Your assignment
A word-for-word copy of all entries is required, without images.

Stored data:
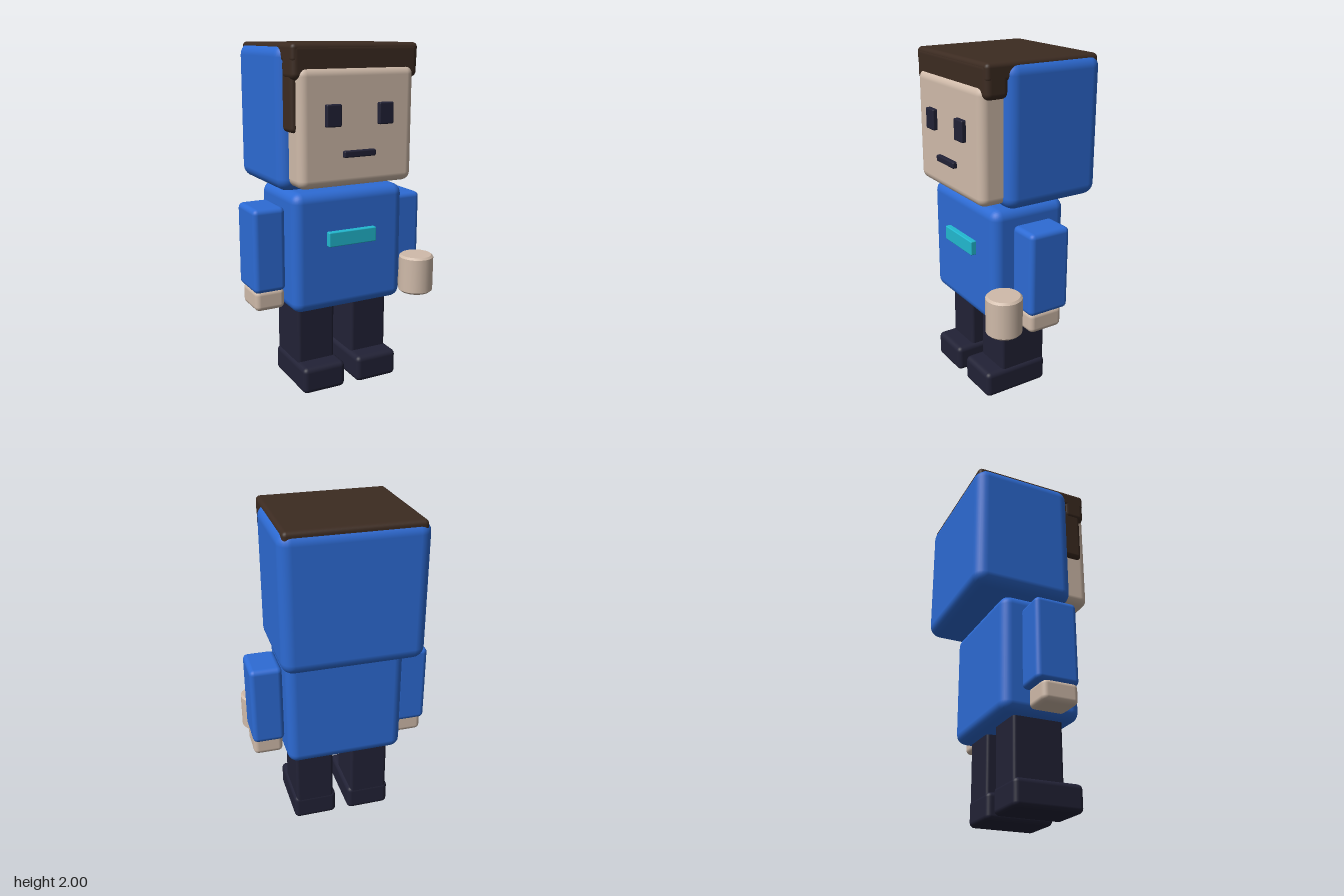
import * as THREE from 'three';
import { RoundedBoxGeometry } from 'three/addons/geometries/RoundedBoxGeometry.js';

export function createModel() {
  const model = new THREE.Group();
  const mat = (name, color) => {
    const m = new THREE.MeshStandardMaterial({ color });
    m.name = name;
    return m;
  };
  const blue = mat('blue cloth', 0x2d6bd4);
  const skin = mat('skin', 0xd0bbaa);
  const brown = mat('hair brown', 0x3c2b21);
  const dark = mat('dark navy', 0x222236);
  const cyan = mat('cyan', 0x22b9d0);

  // Rounded box given by its [min, max] span along each axis
  const box = (name, material, [x0, x1], [y0, y1], [z0, z1], radius) => {
    const geometry = new RoundedBoxGeometry(x1 - x0, y1 - y0, z1 - z0, 3, radius);
    const mesh = new THREE.Mesh(geometry, material);
    mesh.name = name;
    mesh.position.set((x0 + x1) / 2, (y0 + y1) / 2, (z0 + z1) / 2);
    model.add(mesh);
    return mesh;
  };
  const cx = -0.007; // middle of the body
  const span = (c, half) => [c - half, c + half];

  // Head inside a boxy hood
  box('hood', blue, span(cx, 0.41), [1.2, 1.996], [-0.386, 0.222], 0.07);
  box('face', skin, span(cx, 0.355), [1.23, 1.88], [-0.2, 0.358], 0.05);

  // Hair: flat top, fringe and one long side lock
  box('hairTop', brown, span(cx, 0.386), [1.9, 2.0], [-0.372, 0.338], 0.025);
  box('fringe', brown, span(cx, 0.386), [1.81, 2.0], [0.198, 0.34], 0.035);
  box('sideLock', brown, [-0.388, -0.33], [1.535, 1.92], [0.17, 0.312], 0.025);

  // Torso and badge
  box('torso', blue, span(cx, 0.354), [0.493, 1.195], [-0.202, 0.276], 0.06);
  box('badge', cyan, span(cx, 0.152), [0.88, 0.965], [0.26, 0.308], 0.006);

  // Mirrored pairs
  for (const side of [-1, 1]) {
    const label = side > 0 ? 'left' : 'right';
    const arm = cx + side * 0.45;
    const leg = cx + side * 0.177;
    box(label + 'Arm', blue, span(arm, 0.096), [0.613, 1.105], [-0.094, 0.162], 0.03);
    box(label + 'Hand', skin, span(arm, 0.09), [0.505, 0.63], [-0.056, 0.156], 0.03);
    box(label + 'Leg', dark, span(leg, 0.119), [0.08, 0.53], [-0.113, 0.188], 0.02);
    box(label + 'Boot', dark, span(cx + side * 0.175, 0.135), [0, 0.16], [-0.115, 0.299], 0.03);
    box(label + 'Eye', dark, span(cx + side * 0.161, 0.045), [1.565, 1.685], [0.335, 0.384], 0.008);
  }
  box('mouth', dark, span(cx, 0.098), [1.395, 1.432], [0.335, 0.382], 0.008);

  // Cup held in front of the left hand, with softened rims
  const r = 0.104, h = 0.23, b = 0.012;
  const profile = [[0, 0], [r - b, 0], [r - b, 0], [r, b], [r, b], [r, h - b], [r, h - b], [r - b, h], [r - b, h], [0, h]]
    .map(([x, y]) => new THREE.Vector2(x, y));
  const cup = new THREE.Mesh(new THREE.LatheGeometry(profile, 20), skin);
  cup.name = 'cup';
  cup.position.set(0.446, 0.52, 0.278);
  model.add(cup);

  return model;
}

Task answer
import * as THREE from 'three';
import { RoundedBoxGeometry } from 'three/addons/geometries/RoundedBoxGeometry.js';

export function createModel() {
  const model = new THREE.Group();
  const mat = (name, color) => {
    const m = new THREE.MeshStandardMaterial({ color });
    m.name = name;
    return m;
  };
  const blue = mat('blue cloth', 0x2d6bd4);
  const skin = mat('skin', 0xd0bbaa);
  const brown = mat('hair brown', 0x3c2b21);
  const dark = mat('dark navy', 0x222236);
  const cyan = mat('cyan', 0x22b9d0);

  // Rounded box given by its [min, max] span along each axis
  const box = (name, material, [x0, x1], [y0, y1], [z0, z1], radius) => {
    const geometry = new RoundedBoxGeometry(x1 - x0, y1 - y0, z1 - z0, 3, radius);
    const mesh = new THREE.Mesh(geometry, material);
    mesh.name = name;
    mesh.position.set((x0 + x1) / 2, (y0 + y1) / 2, (z0 + z1) / 2);
    model.add(mesh);
    return mesh;
  };
  const cx = -0.007; // middle of the body
  const span = (c, half) => [c - half, c + half];

  // Head inside a boxy hood
  box('hood', blue, span(cx, 0.41), [1.2, 1.996], [-0.386, 0.222], 0.07);
  box('face', skin, span(cx, 0.355), [1.23, 1.88], [-0.2, 0.358], 0.05);

  // Hair: flat top, fringe and one long side lock
  box('hairTop', brown, span(cx, 0.386), [1.9, 2.0], [-0.372, 0.338], 0.025);
  box('fringe', brown, span(cx, 0.386), [1.81, 2.0], [0.198, 0.34], 0.035);
  box('sideLock', brown, [-0.388, -0.33], [1.535, 1.92], [0.17, 0.312], 0.025);

  // Torso and badge
  box('torso', blue, span(cx, 0.354), [0.493, 1.195], [-0.202, 0.276], 0.06);
  box('badge', cyan, span(cx, 0.152), [0.88, 0.965], [0.26, 0.308], 0.006);

  // Mirrored pairs
  for (const side of [-1, 1]) {
    const label = side > 0 ? 'left' : 'right';
    const arm = cx + side * 0.45;
    const leg = cx + side * 0.177;
    box(label + 'Arm', blue, span(arm, 0.096), [0.613, 1.105], [-0.094, 0.162], 0.03);
    box(label + 'Hand', skin, span(arm, 0.09), [0.505, 0.63], [-0.056, 0.156], 0.03);
    box(label + 'Leg', dark, span(leg, 0.119), [0.08, 0.53], [-0.113, 0.188], 0.02);
    box(label + 'Boot', dark, span(cx + side * 0.175, 0.135), [0, 0.16], [-0.115, 0.299], 0.03);
    box(label + 'Eye', dark, span(cx + side * 0.161, 0.045), [1.565, 1.685], [0.335, 0.384], 0.008);
  }
  box('mouth', dark, span(cx, 0.098), [1.395, 1.432], [0.335, 0.382], 0.008);

  // Cup held in front of the left hand, with softened rims
  const r = 0.104, h = 0.23, b = 0.012;
  const profile = [[0, 0], [r - b, 0], [r - b, 0], [r, b], [r, b], [r, h - b], [r, h - b], [r - b, h], [r - b, h], [0, h]]
    .map(([x, y]) => new THREE.Vector2(x, y));
  const cup = new THREE.Mesh(new THREE.LatheGeometry(profile, 20), skin);
  cup.name = 'cup';
  cup.position.set(0.446, 0.52, 0.278);
  model.add(cup);

  return model;
}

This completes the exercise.